## [YOUR INSTRUCTIONS]
Your reply should be made up of every line in the records below that holds the string "corners".

Plain-text document sources
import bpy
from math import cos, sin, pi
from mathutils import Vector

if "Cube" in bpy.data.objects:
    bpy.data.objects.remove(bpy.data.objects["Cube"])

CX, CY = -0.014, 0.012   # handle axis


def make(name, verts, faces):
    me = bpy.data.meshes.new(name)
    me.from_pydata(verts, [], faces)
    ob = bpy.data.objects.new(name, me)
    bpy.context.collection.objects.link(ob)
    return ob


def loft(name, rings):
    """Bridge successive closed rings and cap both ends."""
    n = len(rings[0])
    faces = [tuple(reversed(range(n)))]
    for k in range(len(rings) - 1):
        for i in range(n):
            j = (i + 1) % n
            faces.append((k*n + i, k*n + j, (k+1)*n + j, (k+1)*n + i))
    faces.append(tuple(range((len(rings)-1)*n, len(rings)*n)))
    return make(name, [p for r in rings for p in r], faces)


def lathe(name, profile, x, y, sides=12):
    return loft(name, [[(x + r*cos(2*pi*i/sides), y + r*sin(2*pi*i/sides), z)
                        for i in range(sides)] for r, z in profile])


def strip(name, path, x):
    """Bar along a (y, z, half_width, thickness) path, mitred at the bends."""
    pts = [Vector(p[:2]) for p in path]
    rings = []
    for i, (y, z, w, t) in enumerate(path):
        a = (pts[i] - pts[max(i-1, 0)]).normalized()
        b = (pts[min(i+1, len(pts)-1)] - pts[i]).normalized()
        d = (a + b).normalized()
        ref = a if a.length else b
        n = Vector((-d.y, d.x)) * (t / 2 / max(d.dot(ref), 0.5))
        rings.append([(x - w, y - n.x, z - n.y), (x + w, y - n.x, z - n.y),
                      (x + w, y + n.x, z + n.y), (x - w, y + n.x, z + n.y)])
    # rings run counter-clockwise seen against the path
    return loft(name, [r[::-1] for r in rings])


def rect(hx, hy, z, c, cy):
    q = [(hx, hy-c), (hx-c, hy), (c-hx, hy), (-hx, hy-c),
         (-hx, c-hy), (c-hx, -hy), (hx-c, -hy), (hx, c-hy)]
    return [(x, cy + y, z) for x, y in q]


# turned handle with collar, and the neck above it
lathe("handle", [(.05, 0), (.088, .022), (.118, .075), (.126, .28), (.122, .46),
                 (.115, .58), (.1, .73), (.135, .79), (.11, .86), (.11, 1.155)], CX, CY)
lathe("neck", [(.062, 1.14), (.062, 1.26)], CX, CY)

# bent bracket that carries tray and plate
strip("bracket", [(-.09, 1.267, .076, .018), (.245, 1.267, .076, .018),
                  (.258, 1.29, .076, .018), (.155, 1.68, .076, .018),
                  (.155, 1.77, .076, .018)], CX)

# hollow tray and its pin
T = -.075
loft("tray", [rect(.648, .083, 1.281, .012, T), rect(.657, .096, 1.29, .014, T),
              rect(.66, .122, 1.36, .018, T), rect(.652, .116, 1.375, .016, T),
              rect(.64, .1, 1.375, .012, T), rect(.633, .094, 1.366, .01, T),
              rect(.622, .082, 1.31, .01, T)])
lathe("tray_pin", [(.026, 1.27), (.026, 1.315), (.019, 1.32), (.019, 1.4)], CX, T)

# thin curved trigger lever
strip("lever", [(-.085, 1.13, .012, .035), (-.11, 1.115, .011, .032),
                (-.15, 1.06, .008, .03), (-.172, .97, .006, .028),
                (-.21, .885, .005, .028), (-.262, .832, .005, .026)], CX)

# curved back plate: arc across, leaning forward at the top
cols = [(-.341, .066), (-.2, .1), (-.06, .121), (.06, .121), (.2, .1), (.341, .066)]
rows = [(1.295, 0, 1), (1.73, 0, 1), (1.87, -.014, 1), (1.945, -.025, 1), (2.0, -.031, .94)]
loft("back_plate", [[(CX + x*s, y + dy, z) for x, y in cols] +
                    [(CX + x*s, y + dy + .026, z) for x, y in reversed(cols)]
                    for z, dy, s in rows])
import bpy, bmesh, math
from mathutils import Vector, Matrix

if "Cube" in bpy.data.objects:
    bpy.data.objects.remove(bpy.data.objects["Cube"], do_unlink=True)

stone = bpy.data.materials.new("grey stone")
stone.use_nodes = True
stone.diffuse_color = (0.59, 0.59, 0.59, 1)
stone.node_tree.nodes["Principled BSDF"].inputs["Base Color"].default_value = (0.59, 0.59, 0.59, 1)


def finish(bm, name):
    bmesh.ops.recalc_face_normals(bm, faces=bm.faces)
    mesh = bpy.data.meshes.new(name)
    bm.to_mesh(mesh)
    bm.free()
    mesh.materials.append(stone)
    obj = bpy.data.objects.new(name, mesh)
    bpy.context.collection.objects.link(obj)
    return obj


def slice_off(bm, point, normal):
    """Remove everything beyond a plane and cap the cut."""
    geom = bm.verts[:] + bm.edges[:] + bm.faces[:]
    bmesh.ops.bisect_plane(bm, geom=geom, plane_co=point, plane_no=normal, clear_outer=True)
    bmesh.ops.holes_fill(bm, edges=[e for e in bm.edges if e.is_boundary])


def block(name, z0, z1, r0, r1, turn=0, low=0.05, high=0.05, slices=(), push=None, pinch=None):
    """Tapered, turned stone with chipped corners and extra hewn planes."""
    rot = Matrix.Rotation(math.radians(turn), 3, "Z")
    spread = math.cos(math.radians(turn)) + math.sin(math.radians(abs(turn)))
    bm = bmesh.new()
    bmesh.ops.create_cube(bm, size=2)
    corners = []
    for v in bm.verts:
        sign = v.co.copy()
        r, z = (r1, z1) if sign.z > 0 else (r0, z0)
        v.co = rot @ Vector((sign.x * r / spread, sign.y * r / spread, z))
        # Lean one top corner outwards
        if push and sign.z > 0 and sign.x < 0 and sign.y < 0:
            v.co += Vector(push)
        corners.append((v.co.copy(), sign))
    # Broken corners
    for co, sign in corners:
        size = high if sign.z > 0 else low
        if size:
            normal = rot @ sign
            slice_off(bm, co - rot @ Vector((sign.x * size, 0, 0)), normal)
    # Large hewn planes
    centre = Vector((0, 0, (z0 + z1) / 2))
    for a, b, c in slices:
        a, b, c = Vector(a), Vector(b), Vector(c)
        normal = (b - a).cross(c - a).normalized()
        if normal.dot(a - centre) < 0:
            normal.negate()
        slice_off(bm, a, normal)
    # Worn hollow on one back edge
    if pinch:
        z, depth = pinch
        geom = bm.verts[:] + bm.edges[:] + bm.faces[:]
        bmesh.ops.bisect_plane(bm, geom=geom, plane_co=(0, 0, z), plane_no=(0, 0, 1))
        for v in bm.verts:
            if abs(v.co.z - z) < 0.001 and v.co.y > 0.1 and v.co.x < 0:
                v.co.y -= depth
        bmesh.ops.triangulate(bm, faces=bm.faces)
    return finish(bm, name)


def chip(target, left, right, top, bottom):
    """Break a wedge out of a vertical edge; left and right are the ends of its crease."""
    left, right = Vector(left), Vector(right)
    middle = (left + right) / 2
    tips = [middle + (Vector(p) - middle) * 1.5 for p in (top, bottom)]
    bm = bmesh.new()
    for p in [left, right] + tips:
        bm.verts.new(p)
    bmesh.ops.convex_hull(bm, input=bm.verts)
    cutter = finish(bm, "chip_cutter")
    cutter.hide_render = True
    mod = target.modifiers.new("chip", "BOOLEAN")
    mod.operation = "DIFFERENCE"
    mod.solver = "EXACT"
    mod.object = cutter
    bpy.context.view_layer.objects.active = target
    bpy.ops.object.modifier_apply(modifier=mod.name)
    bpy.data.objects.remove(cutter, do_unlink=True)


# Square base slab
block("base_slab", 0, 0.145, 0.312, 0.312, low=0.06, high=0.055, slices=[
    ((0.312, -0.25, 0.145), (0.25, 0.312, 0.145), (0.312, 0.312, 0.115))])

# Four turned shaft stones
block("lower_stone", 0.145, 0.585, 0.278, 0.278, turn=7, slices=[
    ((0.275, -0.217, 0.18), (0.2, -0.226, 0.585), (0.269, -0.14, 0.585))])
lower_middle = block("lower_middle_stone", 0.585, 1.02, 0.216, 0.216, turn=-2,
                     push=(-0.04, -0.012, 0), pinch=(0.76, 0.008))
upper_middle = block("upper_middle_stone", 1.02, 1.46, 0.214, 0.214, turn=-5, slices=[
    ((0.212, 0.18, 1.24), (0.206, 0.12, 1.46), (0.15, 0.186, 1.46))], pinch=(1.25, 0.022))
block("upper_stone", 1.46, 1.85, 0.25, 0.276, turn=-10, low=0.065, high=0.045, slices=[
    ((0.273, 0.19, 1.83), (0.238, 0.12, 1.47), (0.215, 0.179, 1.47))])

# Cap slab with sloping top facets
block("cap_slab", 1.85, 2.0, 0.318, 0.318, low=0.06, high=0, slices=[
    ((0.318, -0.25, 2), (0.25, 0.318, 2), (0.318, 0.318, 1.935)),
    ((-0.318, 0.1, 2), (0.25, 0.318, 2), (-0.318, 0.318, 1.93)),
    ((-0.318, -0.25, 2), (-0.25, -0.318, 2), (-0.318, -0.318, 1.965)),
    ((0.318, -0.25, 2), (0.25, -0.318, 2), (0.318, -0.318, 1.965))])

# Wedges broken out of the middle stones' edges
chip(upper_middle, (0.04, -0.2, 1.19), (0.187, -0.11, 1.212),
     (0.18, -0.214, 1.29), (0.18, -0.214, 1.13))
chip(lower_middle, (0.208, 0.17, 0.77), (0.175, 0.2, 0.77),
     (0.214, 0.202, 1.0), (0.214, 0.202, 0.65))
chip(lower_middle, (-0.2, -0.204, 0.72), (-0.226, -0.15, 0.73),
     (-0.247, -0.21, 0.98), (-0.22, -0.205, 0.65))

## [OUTPUT FOR THIS TASK]
    """Tapered, turned stone with chipped corners and extra hewn planes."""
    corners = []
        corners.append((v.co.copy(), sign))
    # Broken corners
    for co, sign in corners:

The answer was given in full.